For the second straight year, Louisiana farmers struggled in 2016 as depressed commodity prices continued, compounded by wetter than usual weather conditions and flooding, according to the LSU AgCenter.
“We had infrastructure of these enterprises that were built on $6 corn and $14 soybeans,” says LSU AgCenter Economist Kurt Guidry. “That just doesn’t work with $9 soybeans and $3 corn.”
After several years of relatively high prices, many producers made significant investment in their operations, but the downturn in prices is now causing financial hardships for some. While the weather did not cause the statewide average yield of many crops to drop significantly, the numbers don’t reflect the true picture. Many acres went unharvested because they were in such poor condition, and those acres are not included in yield averages. Some harvested crops had major price reductions because of quality issues.
“A 90-bushel grain sorghum yield looks good on paper,” Guidry says, “but if you can’t sell it because of quality issues, it doesn’t do you any good to harvest 90 bushels.”
And producers shouldn’t expect any relief in terms of commodity prices in the coming year, he adds, making it all the more important for producers to have good yields next year. Guidry believes sugar is the only commodity with a stable price among the major row crops grown in the state.
“We’re going to have to deal with corn in the $3 to $4 range and soybeans in the $9 to $10 range,” he says. “That’s just going to make that recovery much more difficult.”
Declining land values are also a concern in the coming year, Guidry says, noting many farmers have much of their equity in the land they own and farm. While values are not falling as fast as they are in the Midwest, Guidry says it’s something Louisiana farmers should take seriously.
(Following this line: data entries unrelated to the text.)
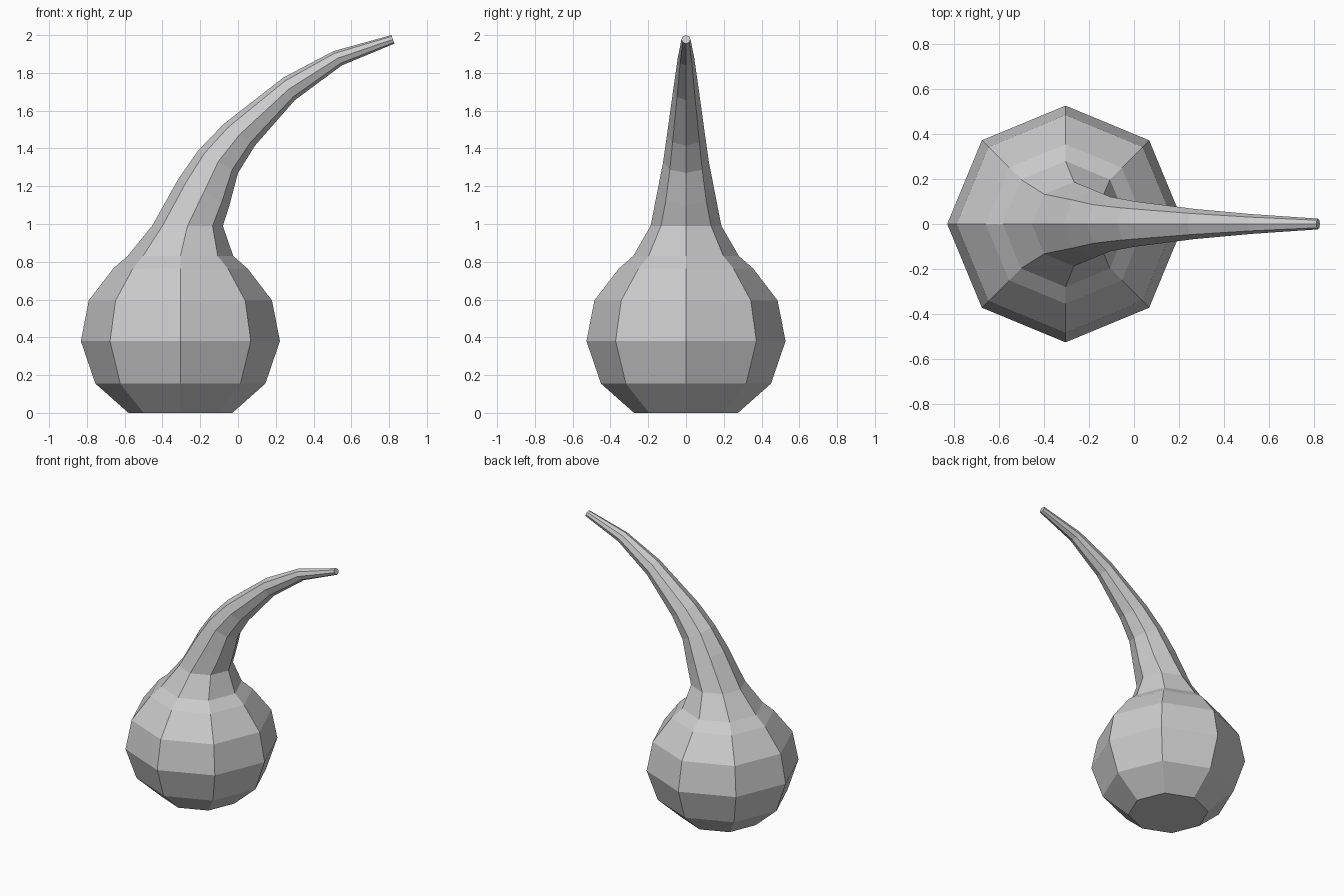
import bpy, bmesh
from math import sin, cos, pi
from mathutils import Vector

if "Cube" in bpy.data.objects:
    bpy.data.objects.remove(bpy.data.objects["Cube"])

SIDES = 8

# Bulb rings: (radius, height) around a vertical axis
AXIS_X = -0.305
bulb = [(0.275, 0), (0.45, 0.155), (0.527, 0.38), (0.485, 0.595), (0.355, 0.765), (0.28, 0.83)]

# Neck rings: outer and inner end of each tilted ring in the xz plane
neck = [
    ((-0.455, 0.99), (-0.08, 0.99)),
    ((-0.315, 1.24), (-0.045, 1.10)),
    ((-0.21, 1.39), (0.0, 1.27)),
    ((-0.075, 1.53), (0.09, 1.415)),
    ((0.24, 1.775), (0.30, 1.655)),
    ((0.505, 1.915), (0.55, 1.84)),
    ((0.812, 2.0), (0.828, 1.955)),
]
pairs = [((AXIS_X - r, z), (AXIS_X + r, z)) for r, z in bulb] + neck


def add_ring(bm, outer, inner):
    a, b = Vector((outer[0], 0, outer[1])), Vector((inner[0], 0, inner[1]))
    centre, u = (a + b) / 2, (b - a) / 2
    v = Vector((0, u.length, 0))
    angles = [2 * pi * i / SIDES for i in range(SIDES)]
    return [bm.verts.new(centre + u * cos(t) + v * sin(t)) for t in angles]


# Loft the rings into one closed gourd
bm = bmesh.new()
rings = [add_ring(bm, *p) for p in pairs]
for low, high in zip(rings, rings[1:]):
    for i in range(SIDES):
        j = (i + 1) % SIDES
        bm.faces.new((low[i], low[j], high[j], high[i]))
bm.faces.new(rings[0][::-1])
bm.faces.new(rings[-1])
bmesh.ops.recalc_face_normals(bm, faces=bm.faces[:])

mesh = bpy.data.meshes.new("gourd_bulb_and_neck")
bm.to_mesh(mesh)
bm.free()
bpy.context.collection.objects.link(bpy.data.objects.new("gourd_bulb_and_neck", mesh))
“What we’re seeing is an erosion of equity because of these reductions in land values that impacts farmers’ ability to withstand these hard times,” he says.
The LSU AgCenter has the full story.